Specific Aim 1. To define the roles of NleH1 and NleH2 in EPEC-induced anti-inflammatory activity.
Specific Aim 2. To define the mechanism(s) by which NleH1/2 inhibit host inflammatory responses.
Specific Aim 3. To determine the role of NleH1/2 in EPEC pathogenesis in a murine model of infection. Two independent in vitro models, infection and transfection, and an in vivo murine model of EPEC infection will be used to address these aims. Human and mouse intestinal epithelial cells will be infected with wildtype EPEC or deletion mutants nleH1, nleH2, or nleH1/2 and the effects on NF-:B and MAPK activation and on the expression of inflammatory cytokines will be tested. Cells will also be transfected to express bacterial proteins, NleH1, NleH2, or both, and then challenged with host cytokines, bacterial pro-inflammatory molecules, or live pathogens and the impact on activation of host signaling and production of inflammatory proteins will be analyzed. The in vitro findings will be correlated in an in vivo murine model of EPEC infection. Animals will be infected with wildtype EPEC or deletion mutant strains nleH1, nleH2, or nleH1/2, and the effects on intestinal inflammation and signaling and bacterial colonization will be determined. Additional mechanistic studies will be performed to identify specific amino acid residues or motifs in NleH1 and NleH2 that are responsible for the anti-inflammatory activity. The long-term goal of this proposal is to identify specific anti-inflammatory bacterial effectors and their mechanism(s) of action that would guide the development of therapeutic EPEC strains that attach to host intestinal epithelial cells and inject anti-inflammatory proteins but not interfere with other epithelial cell functions.

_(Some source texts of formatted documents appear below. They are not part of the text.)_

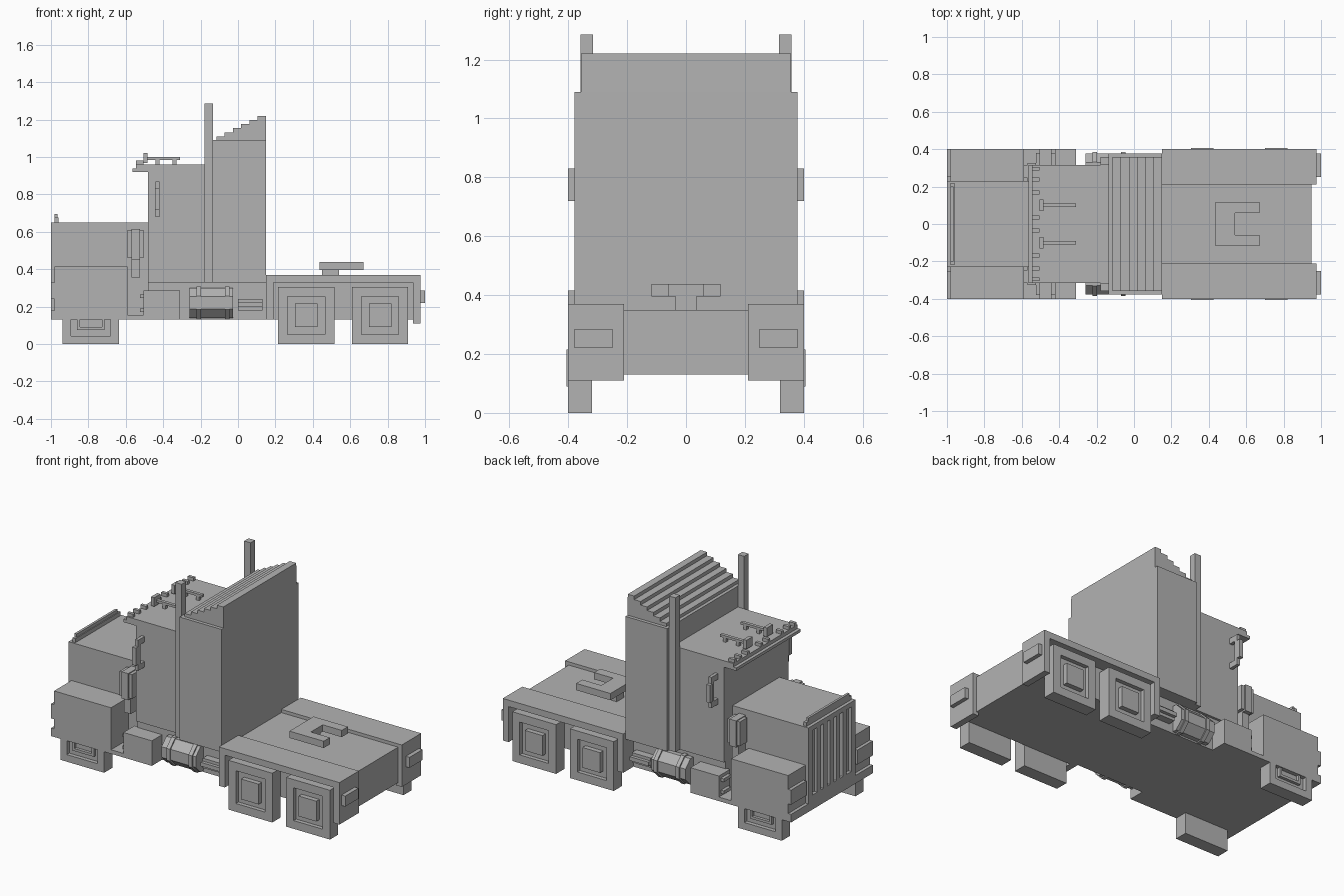
import bpy, bmesh, math
from mathutils import Vector, Matrix

old = bpy.data.objects.get("Cube")
if old:
    bpy.data.objects.remove(old, do_unlink=True)

GREY = (0.45, 0.45, 0.45, 1)
paint = bpy.data.materials.new("plain grey")
paint.use_nodes = True
paint.diffuse_color = GREY
paint.node_tree.nodes["Principled BSDF"].inputs["Base Color"].default_value = GREY


def finish(name, bm, mirror=False):
    bmesh.ops.recalc_face_normals(bm, faces=bm.faces)
    mesh = bpy.data.meshes.new(name)
    bm.to_mesh(mesh)
    bm.free()
    mesh.materials.append(paint)
    obj = bpy.data.objects.new(name, mesh)
    bpy.context.scene.collection.objects.link(obj)
    if mirror:
        mod = obj.modifiers.new("other side", 'MIRROR')
        mod.use_axis = (False, True, False)
        mod.use_clip = False
        mod.use_mirror_merge = False
    return obj


def add_box(bm, x, y, z):
    size = Vector((x[1] - x[0], y[1] - y[0], z[1] - z[0]))
    mid = Vector((x[0] + x[1], y[0] + y[1], z[0] + z[1])) / 2
    mat = Matrix.Translation(mid) @ Matrix.Diagonal(size).to_4x4()
    return bmesh.ops.create_cube(bm, size=1, matrix=mat)["verts"]


def boxes(name, parts, mirror=False):
    bm = bmesh.new()
    for part in parts:
        add_box(bm, *part)
    return finish(name, bm, mirror)


def prism(name, outline, half_width):
    """Extrude a side outline (x, z) across the full width."""
    bm = bmesh.new()
    face = bm.faces.new([bm.verts.new((x, -half_width, z)) for x, z in outline])
    new = bmesh.ops.extrude_face_region(bm, geom=[face])["geom"]
    verts = [v for v in new if isinstance(v, bmesh.types.BMVert)]
    bmesh.ops.translate(bm, verts=verts, vec=(0, 2 * half_width, 0))
    return finish(name, bm)


def wheel(name, cx, steps):
    """Square wheel whose outer face is repeatedly inset and pushed in or out."""
    bm = bmesh.new()
    add_box(bm, (cx - 0.15, cx + 0.15), (0.32, 0.4), (0, 0.305))
    bm.normal_update()
    face = max(bm.faces, key=lambda f: f.calc_center_median().y)
    for border, push in steps:
        bmesh.ops.inset_region(bm, faces=[face], thickness=border)
        face = bmesh.ops.extrude_discrete_faces(bm, faces=[face])["faces"][0]
        bmesh.ops.translate(bm, verts=face.verts[:], vec=(0, push, 0))
        bm.normal_update()
    return finish(name, bm, True)


# Main body
boxes("chassis", [((-0.48, 0.17), (-0.3, 0.3), (0.13, 0.34))])
boxes("hood", [((-0.98, -0.48), (-0.23, 0.23), (0.13, 0.65))])
boxes("cab", [((-0.48, -0.135), (-0.315, 0.315), (0.33, 0.96))])
boxes("sleeper", [((-0.135, 0.15), (-0.378, 0.378), (0.33, 1.09))])

# Stepped roof fairing
outline = [(0.15, 1.09), (-0.115, 1.09)]
for i in range(6):
    z = 1.11 + 0.022 * i
    outline += [(-0.115 + 0.044 * i, z), (-0.115 + 0.044 * (i + 1), z)]
prism("roof_fairing", outline, 0.357)

# Grille frame, bars and hood trim
boxes("grille_frame", [((-1, -0.98), (-0.23, 0.23), (0.62, 0.65)),
                       ((-1, -0.98), (-0.23, 0.23), (0.18, 0.22)),
                       ((-1, -0.98), (-0.23, -0.19), (0.22, 0.62)),
                       ((-1, -0.98), (0.19, 0.23), (0.22, 0.62))])
boxes("grille_bars", [((-1, -0.98), (y - 0.018, y + 0.018), (0.22, 0.62))
                      for y in (-0.126, -0.063, 0, 0.063, 0.126)])
boxes("hood_trim", [((-0.98, -0.96), (-0.22, 0.22), (0.65, 0.675)),
                    ((-0.98, -0.965), (-0.2, 0.2), (0.675, 0.695))])
boxes("front_bumper", [((-1, -0.97), (-0.4, 0.4), (0.13, 0.18))])
boxes("headlight", [((-1, -0.98), (0.25, 0.4), (0.24, 0.33))], True)

# Front fenders with arch-free sides
boxes("front_fender", [((-0.98, -0.59), (0.23, 0.4), (0.13, 0.415))], True)

# Wheels
hub = [(0.072, -0.025), (0.055, 0.03)]
wheel("front_wheel", -0.787, [(0.062, -0.025), (0.045, 0.018), (0.022, -0.018)])
wheel("rear_wheel_forward", 0.365, hub)
wheel("rear_wheel_back", 0.76, hub)

# Rear deck and fenders
boxes("rear_deck", [((0.15, 0.95), (-0.32, 0.32), (0.13, 0.35))])
boxes("rear_fender", [((0.15, 0.975), (0.21, 0.4), (0.33, 0.37)),
                      ((0.15, 0.19), (0.21, 0.4), (0.13, 0.33)),
                      ((0.935, 0.975), (0.21, 0.4), (0.11, 0.33))], True)
boxes("tail_light", [((0.975, 1.0), (0.25, 0.378), (0.22, 0.285))], True)

# Trailer coupling
boxes("coupling_plate", [((0.435, 0.54), (-0.118, 0.118), (0.395, 0.437)),
                         ((0.54, 0.67), (0.058, 0.118), (0.395, 0.437)),
                         ((0.54, 0.67), (-0.118, -0.058), (0.395, 0.437))])
boxes("coupling_stem", [((0.45, 0.54), (-0.035, 0.035), (0.34, 0.395))])

# Exhaust stacks
boxes("exhaust_stack", [((-0.178, -0.135), (0.315, 0.358), (0.33, 1.285))], True)

# Air cleaners beside the hood
boxes("air_cleaner", [((-0.59, -0.505), (0.245, 0.315), (0.46, 0.61)),
                      ((-0.57, -0.525), (0.23, 0.3), (0.355, 0.46)),
                      ((-0.57, -0.525), (0.22, 0.325), (0.45, 0.615))], True)

# Side mirrors
boxes("side_mirror", [((-0.445, -0.42), (0.375, 0.4), (0.72, 0.83)),
                      ((-0.44, -0.42), (0.31, 0.378), (0.835, 0.87)),
                      ((-0.44, -0.42), (0.31, 0.378), (0.68, 0.715)),
                      ((-0.44, -0.42), (0.355, 0.378), (0.7, 0.85))], True)

# Visor, marker lights and horns
boxes("visor", [((-0.565, -0.48), (-0.315, 0.315), (0.92, 0.938)),
                ((-0.545, -0.48), (-0.315, 0.315), (0.938, 0.96))])
boxes("marker_light", [((-0.545, -0.505), (y - 0.01, y + 0.01), (0.96, 0.98))
                       for y in (0.035, 0.168, 0.238, 0.295)], True)
boxes("horn", [((-0.505, -0.31), (0.09, 0.11), (0.985, 1.0)),
               ((-0.505, -0.483), (0.07, 0.13), (0.967, 1.022)),
               ((-0.44, -0.42), (0.09, 0.11), (0.96, 0.985)),
               ((-0.35, -0.33), (0.09, 0.11), (0.96, 0.985))], True)

# Running boards and tool boxes
boxes("running_board", [((-0.59, -0.31), (0.22, 0.4), (0.13, 0.155))], True)
boxes("tool_box", [((-0.505, -0.31), (0.29, 0.4), (0.155, 0.285)),
                   ((-0.525, -0.505), (0.31, 0.38), (0.245, 0.265)),
                   ((-0.525, -0.505), (0.31, 0.38), (0.17, 0.19))], True)

# Eight-sided fuel tanks with straps
bm = bmesh.new()
for x, length, r in ((-0.143, 0.235, 0.08), (-0.21, 0.025, 0.088), (-0.058, 0.025, 0.088)):
    mat = (Matrix.Translation((x, 0.296, 0.22)) @ Matrix.Rotation(math.pi / 2, 4, 'Y')
           @ Matrix.Rotation(math.pi / 8, 4, 'Z'))
    r /= math.cos(math.pi / 8)
    bmesh.ops.create_cone(bm, cap_ends=True, segments=8, radius1=r, radius2=r,
                          depth=length, matrix=mat)
finish("fuel_tank", bm, True)

# Small air tanks behind the fuel tanks
boxes("air_tank", [((0, 0.13), (0.29, 0.345), (0.18, 0.24)),
                   ((0, 0.13), (0.29, 0.365), (0.198, 0.222))], True)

Infection with food- and water-borne pathogens increased 93% between 1979 and 2004 and deaths from GI infections tripled recently)(1). Infectious diarrhea diminishes significantly productivity especially of military personnel serving in resource-deficient countries. In addition, active duty military personnel who experienced infectious gastroenteritis had an increased risk (odds ratio, 1.4) for the development of inflammatory bowel disease (2). The mechanisms of pathogenesis of many of these infectious organisms are not understood. Studies focused on delineating how these bacteria cause disease will result in the development of new strategies for prevention, treatment, and avoidance of the sequelae that result from these infections. This research will focus on enteropathogenic E. coli (EPEC) and how these bacteria control the inflammatory response of the host by injecting proteins into intestinal cells through a needle-like structure, which block inflammation allowing the bacteria to persist for a longer time in the intestine.